            he’d pulled the curtain on decades ago?
            Did their eyes slope in narrow slits of defiance,
            or were they wide-open, round and lifeless,
            unable to see the spill
                        of pale purple snakes
                                    writhing in crimson clouds
                                    suspended in yellow
                                    paddy water?


The cow stood in her stall,
            her udder an over-inflated basketball with
            teats like hard, thick fingers pointing in different directions.
Translucent hooves poked from under her tail,
            and a low moo built within her,
            ready to burst into the wet air of the barn like the terrible blat
            of a trombone with too much air in a low register.

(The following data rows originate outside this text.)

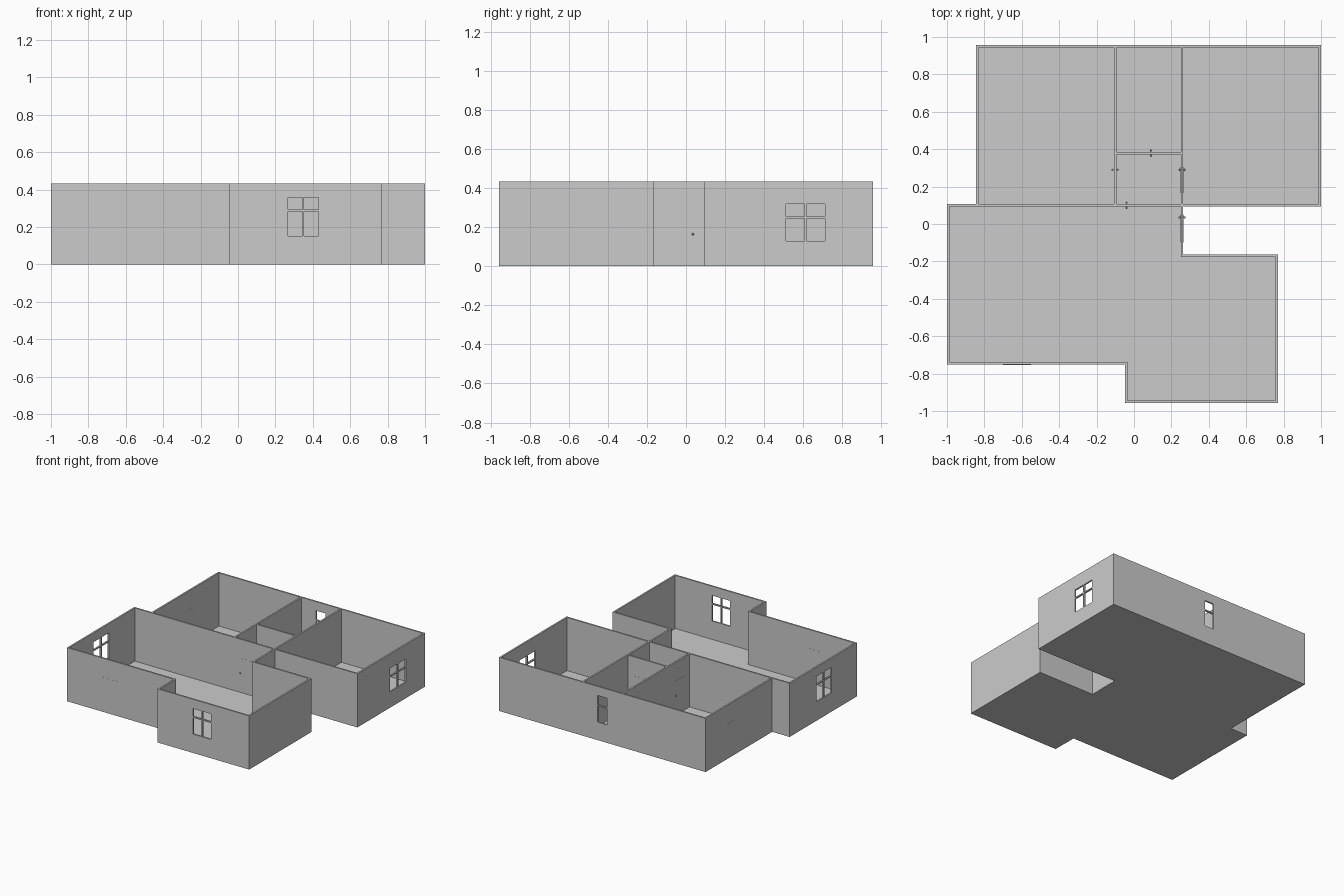
import bpy, bmesh
from mathutils import Vector

cube = bpy.data.objects.get("Cube")
if cube:
    bpy.data.objects.remove(cube, do_unlink=True)

HEIGHT = 0.433
FLOOR = 0.004
T = 0.013  # wall thickness

grey = bpy.data.materials.new("plain grey")
grey.use_nodes = True
colour = (0.6, 0.6, 0.6, 1)
grey.diffuse_color = colour
grey.node_tree.nodes["Principled BSDF"].inputs["Base Color"].default_value = colour


def finish(bm, name):
    bmesh.ops.recalc_face_normals(bm, faces=bm.faces)
    mesh = bpy.data.meshes.new(name)
    bm.to_mesh(mesh)
    bm.free()
    mesh.materials.append(grey)
    obj = bpy.data.objects.new(name, mesh)
    bpy.context.collection.objects.link(obj)
    return obj


def prism(bm, points, z0, z1):
    face = bm.faces.new([bm.verts.new((x, y, z0)) for x, y in points])
    top = bmesh.ops.extrude_face_region(bm, geom=[face])["geom"]
    verts = [v for v in top if isinstance(v, bmesh.types.BMVert)]
    bmesh.ops.translate(bm, verts=verts, vec=(0, 0, z1 - z0))


def box(bm, x0, x1, y0, y1, z0, z1):
    prism(bm, [(x0, y0), (x1, y0), (x1, y1), (x0, y1)], z0, z1)


def wall_box(bm, axis, at, a0, a1, z0, z1, half):
    """Box lying in a wall that runs along the given axis."""
    if axis == "x":
        box(bm, a0, a1, at - half, at + half, z0, z1)
    else:
        box(bm, at - half, at + half, a0, a1, z0, z1)


def cut(target, cutter):
    cutter.hide_render = True
    mod = target.modifiers.new("cut", "BOOLEAN")
    mod.operation = "DIFFERENCE"
    mod.solver = "EXACT"
    mod.object = cutter
    bpy.context.view_layer.objects.active = target
    bpy.ops.object.modifier_apply(modifier=mod.name)
    bpy.data.objects.remove(cutter, do_unlink=True)


# Main plan lines
W, E = -0.845, 1.0          # back block sides
N, S = 0.957, -0.957        # back and front
MID = 0.107                 # top of the wall between back rooms and living room
HALL_W, HALL_E = -0.107, 0.263
BAY_W, BAY_E = -0.048, 0.77
BAY_N, PORCH = -0.163, -0.752

# House block from its footprint
bm = bmesh.new()
prism(bm, [(W, N), (W, MID), (-1, MID), (-1, PORCH), (BAY_W, PORCH), (BAY_W, S),
           (BAY_E, S), (BAY_E, BAY_N), (HALL_E, BAY_N), (HALL_E, MID - T),
           (E, MID - T), (E, N)], 0, HEIGHT)
house = finish(bm, "house_walls_and_floor")

# Rooms hollowed out
bm = bmesh.new()
for x0, x1, y0, y1 in [(W + T, HALL_W, MID, N - T),
                       (HALL_W + T, HALL_E - T, 0.385, N - T),
                       (HALL_W + T, HALL_E - T, MID, 0.385 - T),
                       (HALL_E, E - T, MID, N - T)]:
    box(bm, x0, x1, y0, y1, FLOOR, 1)
prism(bm, [(-1 + T, MID - T), (-1 + T, PORCH + T), (BAY_W + T, PORCH + T),
           (BAY_W + T, S + T), (BAY_E - T, S + T), (BAY_E - T, BAY_N - T),
           (HALL_E - T, BAY_N - T), (HALL_E - T, MID - T)], FLOOR, 1)
cut(house, finish(bm, "room_cutter"))

# Window panes cut through the walls, leaving glazing bars
BAR = 0.005
bm = bmesh.new()
for axis, at, a0, a1, columns, z0, bar_z, z1 in [
        ("x", S + T / 2, 0.268, 0.43, 2, 0.152, 0.289, 0.358),
        ("y", E - T / 2, 0.512, 0.712, 2, 0.128, 0.25, 0.318),
        ("y", -1 + T / 2, -0.43, -0.235, 2, 0.152, 0.289, 0.358),
        ("x", N - T / 2, 0.035, 0.12, 1, 0.145, 0.28, 0.36)]:
    step = (a1 - a0) / columns
    for i in range(columns):
        left = a0 + i * step + (BAR if i else 0)
        right = a0 + (i + 1) * step - (BAR if i < columns - 1 else 0)
        wall_box(bm, axis, at, left, right, z0, bar_z - BAR, 0.03)
        wall_box(bm, axis, at, left, right, bar_z + BAR, z1, 0.03)
cut(house, finish(bm, "pane_cutter"))

# Doors with a round knob on both sides
DOOR_TOP = 0.28
for name, axis, at, a0, a1, knob in [
        ("front_door", "x", PORCH + T / 2, -0.70, -0.55, -0.615),
        ("living_room_door", "x", MID - T / 2, -0.055, 0.09, -0.04),
        ("bathroom_door", "x", 0.385 - T / 2, 0.075, 0.2, 0.09),
        ("left_bedroom_door", "y", HALL_E - T / 2, 0.165, 0.305, 0.29),
        ("right_bedroom_door", "y", HALL_W + T / 2, 0.165, 0.305, 0.29),
        ("side_door", "y", HALL_E - T / 2, -0.1, 0.05, 0.035),
        ("right_wall_door", "y", W + T / 2, 0.55, 0.69, None)]:
    bm = bmesh.new()
    wall_box(bm, axis, at, a0, a1, FLOOR, DOOR_TOP, T / 2 + 0.0008)
    if knob is not None and name != "front_door":
        for side in (-1, 1):
            off = at + side * (T / 2 + 0.007)
            spot = (knob, off) if axis == "x" else (off, knob)
            made = bmesh.ops.create_icosphere(bm, subdivisions=2, radius=0.006)
            bmesh.ops.translate(bm, verts=made["verts"],
                                vec=Vector((*spot, 0.164)))
    finish(bm, name)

He rolled a flannel shirtsleeve past his elbow,
            sprinkled silicon powder over his hand and arm,
            reached in to check the position of the calf.
Finding only tail and hips,
            he tried to shove the calf back, flip it,
            so it wouldn’t die in birth.
            Failing, he looped
                        baler twine around the hooves,
                        ran the twine around the steel bars
                        of the stanchion, had me wrap
                        it around my hands and brace
                        as he stepped hard on the taut length of twine,
                        letting physics urge the calf’s cooperation.

It slid out with a sucking sound.
            Straw chaff and stems stuck to its slick, black-white patchwork,
            and a length of afterbirth, pink and knotted, spilled from its mother.          
Without a thought, he rushed to the calf, dropped to his knees,
            cleared its mouth and nose.  Then placing
            his lips over its mouth, he blew
            three times
            before a high-pitched bleat rattled lungs
            still thick with fluid.


On winter days he sits on frozen lakes on a plastic pail,
            pole in hand, jigging for perch.
His cracked hands thread wax worms onto chartreuse teardrop hooks,
            slide tiny slip weights that take maggots into water
            black as night,
            cold as hell.

And when he comes home late in the afternoon,
            his pail is packed with snow, the fish cold
            as he finishes milking and chores;
            some fish still gasp, gills opening and closing
            even as he scales, slices, and slits,
            pulling spoonfuls of guts
            for the cats’ dish.
He fillets the remaining pile,
            a gray-white mound ready for flour,
            butter, cracker crumbs,
            and the spitting grease of the frying pan.

—Scott Winkler, Casco, WI